British Columbia is making changes to its Strata Property Act that will give strata owners more flexibility when their property reaches the end of its life cycle or when they decide they would like to sell the property.
The changes will allow strata owners to terminate ownership by receiving agreement from 80 per cent of all owners instead of the previous unanimous vote, which also required the signatures of all lenders and other registered charge holders. Until this point, B.C. was one of the few jurisdictions that still required a unanimous vote to terminate strata corporation.
“We made this change to give strata lot owners more freedom to choose what they want to do as their property nears the end of its life cycle,” said Rich Coleman, Minister of Natural Gas Development and Minister Responsible for Housing. “We don’t want people to be stuck in a situation where they’re paying for repairs on a property that’s not worth repairing, but they can’t terminate the strata because it’s really difficult to get a unanimous vote.”

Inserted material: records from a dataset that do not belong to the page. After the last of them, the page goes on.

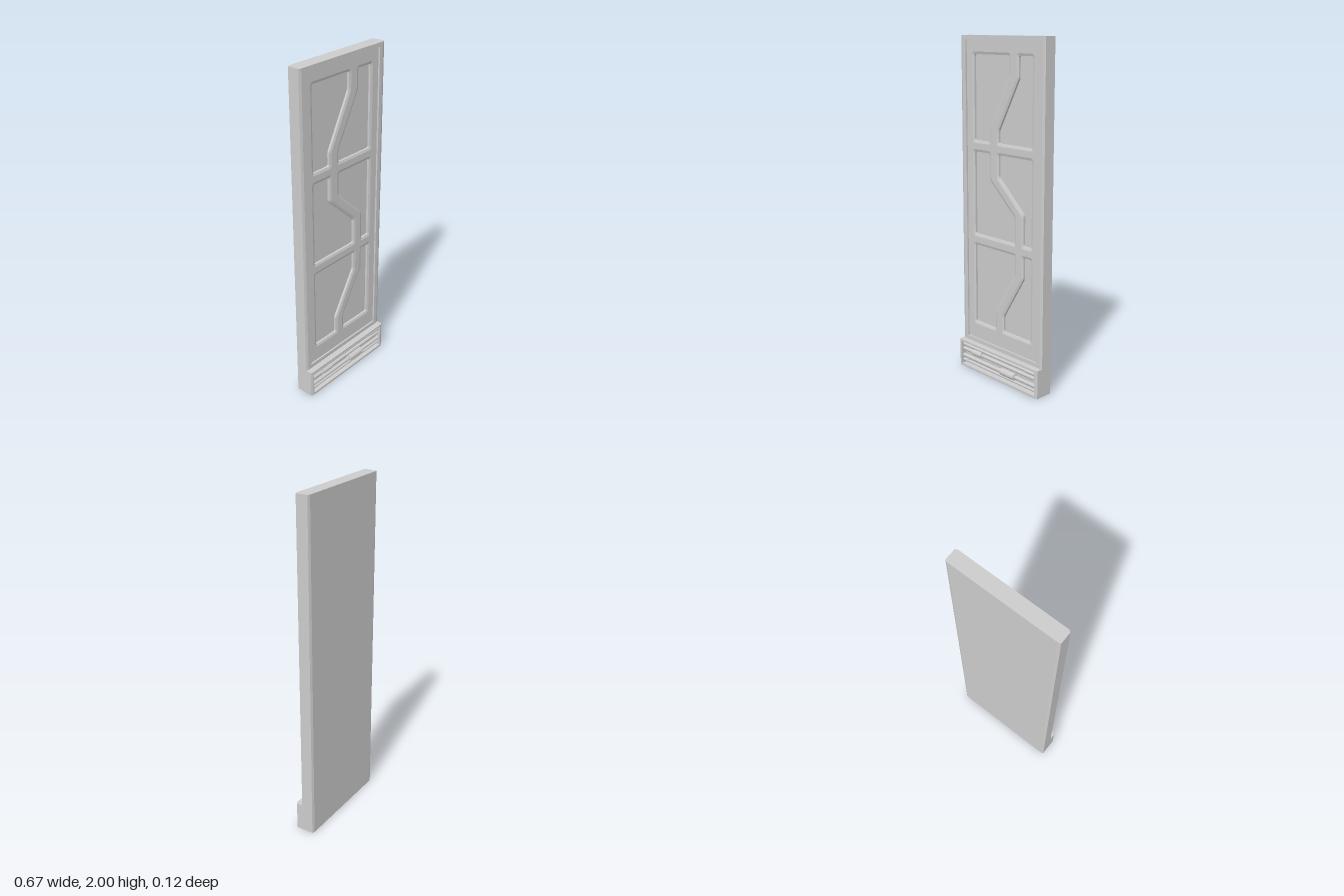
import * as THREE from 'three';

const material = new THREE.MeshStandardMaterial({ color: 0xcccccc });

// Rectangle outline, counter-clockwise seen from the front
const rect = (halfX, y0, y1) => [[-halfX, y0], [halfX, y0], [halfX, y1], [-halfX, y1]]
  .map(([x, y]) => new THREE.Vector2(x, y));

// Moves every edge of an outline inwards, then rounds the corners
function insetRounded(points, inset, radius, steps = 4) {
  const n = points.length;
  const corners = points.map((p, i) => {
    const d1 = p.clone().sub(points[(i + n - 1) % n]).normalize();
    const d2 = points[(i + 1) % n].clone().sub(p).normalize();
    const n1 = new THREE.Vector2(-d1.y, d1.x), n2 = new THREE.Vector2(-d2.y, d2.x);
    return p.clone().addScaledVector(n1.clone().add(n2), inset / (1 + n1.dot(n2)));
  });
  return corners.flatMap((p, i) => {
    const a = corners[(i + n - 1) % n].clone().sub(p).setLength(radius).add(p);
    const b = corners[(i + 1) % n].clone().sub(p).setLength(radius).add(p);
    return new THREE.QuadraticBezierCurve(a, p, b).getPoints(steps);
  });
}

// Faceted skin through matching outlines, each given as [points, z]
function skin(loops) {
  const pos = [];
  for (let k = 0; k + 1 < loops.length; k++) {
    const [a, za] = loops[k], [b, zb] = loops[k + 1];
    a.forEach((p, i) => {
      const j = (i + 1) % a.length, q = a[j], r = b[j], s = b[i];
      pos.push(p.x, p.y, za, q.x, q.y, za, r.x, r.y, zb);
      pos.push(p.x, p.y, za, r.x, r.y, zb, s.x, s.y, zb);
    });
  }
  const g = new THREE.BufferGeometry();
  g.setAttribute('position', new THREE.Float32BufferAttribute(pos, 3));
  g.computeVertexNormals();
  return g;
}

// Flat face with optional holes
function face(points, z, holes = []) {
  const shape = new THREE.Shape(points);
  shape.holes = holes.map((h) => new THREE.Path(h));
  return new THREE.ShapeGeometry(shape).translate(0, 0, z);
}

export function createModel() {
  const model = new THREE.Group();
  const add = (name, geometry, parent = model) => {
    const mesh = new THREE.Mesh(geometry, material);
    mesh.name = name;
    parent.add(mesh);
    return mesh;
  };
  const panelZ = 0.01, floorZ = -0.008;

  // Slab with chamfered long edges and a raised border
  const opening = rect(0.292, 0.195, 1.975);
  add('slab', skin([
    [rect(0.318, 0, 2), -0.061], [rect(0.333, 0, 2), -0.055],
    [rect(0.333, 0, 2), 0.014], [rect(0.318, 0, 2), 0.02],
    [opening, 0.02], [opening, panelZ],
  ]));
  add('slabBack', face(rect(0.318, 0, 2), -0.061).rotateY(Math.PI).translate(0, 0, -0.122));

  // Three rows of pockets, split by a bent rib: [top x, upper bend y, bottom x, lower bend y]
  const rows = [
    { top: 1.91, bottom: 1.395, left: [0.067, 1.79, -0.092, 1.485], right: [0.113, 1.78, -0.046, 1.485] },
    { top: 1.358, bottom: 0.838, left: [-0.092, 1.2, 0.114, 1.012], right: [-0.046, 1.21, 0.155, 1.024] },
    { top: 0.8, bottom: 0.286, left: [0.114, 0.666, -0.044, 0.4], right: [0.155, 0.66, -0.004, 0.4] },
  ];
  const outlines = rows.flatMap(({ top, bottom, left: l, right: r }) => [
    [[-0.247, bottom], [l[2], bottom], [l[2], l[3]], [l[0], l[1]], [l[0], top], [-0.247, top]],
    [[r[2], bottom], [0.246, bottom], [0.246, top], [r[0], top], [r[0], r[1]], [r[2], r[3]]],
  ]).map((pts) => pts.map(([x, y]) => new THREE.Vector2(x, y)));

  const rims = outlines.map((o) => insetRounded(o, 0, 0.02));
  add('panel', face(opening, panelZ, rims));
  const pockets = new THREE.Group();
  pockets.name = 'pockets';
  model.add(pockets);
  outlines.forEach((o, i) => {
    const inner = insetRounded(o, 0.014, 0.01);
    add('pocketWall', skin([[rims[i], panelZ], [inner, 0.005], [inner, floorZ]]), pockets);
    add('pocketFloor', face(inner, floorZ), pockets);
  });

  // Plinth box at the foot, open at the front
  const mouth = rect(0.312, 0.014, 0.158);
  add('plinth', skin([
    [rect(0.333, 0, 0.17), 0], [rect(0.333, 0, 0.17), 0.051],
    [rect(0.318, 0, 0.17), 0.057], [mouth, 0.057], [mouth, 0.021],
  ]));
  add('plinthBack', face(mouth, 0.021));

  // Horizontal rods in the plinth, each carrying one thicker sleeve
  const rod = (name, x0, x1, y, z, radius) => add(name,
    new THREE.CylinderGeometry(radius, radius, x1 - x0, 12)
      .rotateZ(Math.PI / 2).translate((x0 + x1) / 2, y, z));
  [
    { y: 0.137, r: 0.009, sleeve: [0.23, 0.312, 0.013] },
    { y: 0.108, r: 0.011, sleeve: [-0.22, -0.145, 0.018] },
    { y: 0.064, r: 0.012, sleeve: [0.026, 0.14, 0.021] },
    { y: 0.035, r: 0.008, sleeve: [-0.312, -0.275, 0.01] },
  ].forEach(({ y, r, sleeve: [x0, x1, sr] }) => {
    rod('rod', -0.313, 0.313, y, 0.037, r);
    rod('sleeve', x0, x1, y, 0.037, sr);
  });
  return model;
}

When older strata corporations reach the end of their life cycle, building and common property components may begin to fail, leading to costly repair bills. In that case, selling the underlying property for redevelopment could be the best option for the group of lot owners. Oftentimes, the land value of the stratas is higher than the sum of the market value of each individual unit. More units can also be rebuilt on the property, adding to the housing supply.
The changes to the Strata Property Act allow for court oversight to protect any minority dissenting owners and registered charge holders. Since an appeal is not required, the court will automatically consider whether the proposed termination of corporation is significantly unfair to one or more unit owners or charge holders, including mortgage providers.
Changes to the Strata Property Act are based on recommendations made by the BC Law Institute. Following extensive public consultation, the changes were widely supported by strata owners.
“The regulations bringing the 80 per cent vote into effect are a positive step for strata corporations considering liquidation of their buildings for redevelopment,” said Tony Gioventu, executive director of the Condominium Home Owners’ Association (CHOA). “Requiring 80 per cent of the voting entitlement to support a liquidation enables owners to collectively negotiate for the best possible financial returns. The requirement for a court application to approve the decision will ensure protection of the public interest and minority rights.”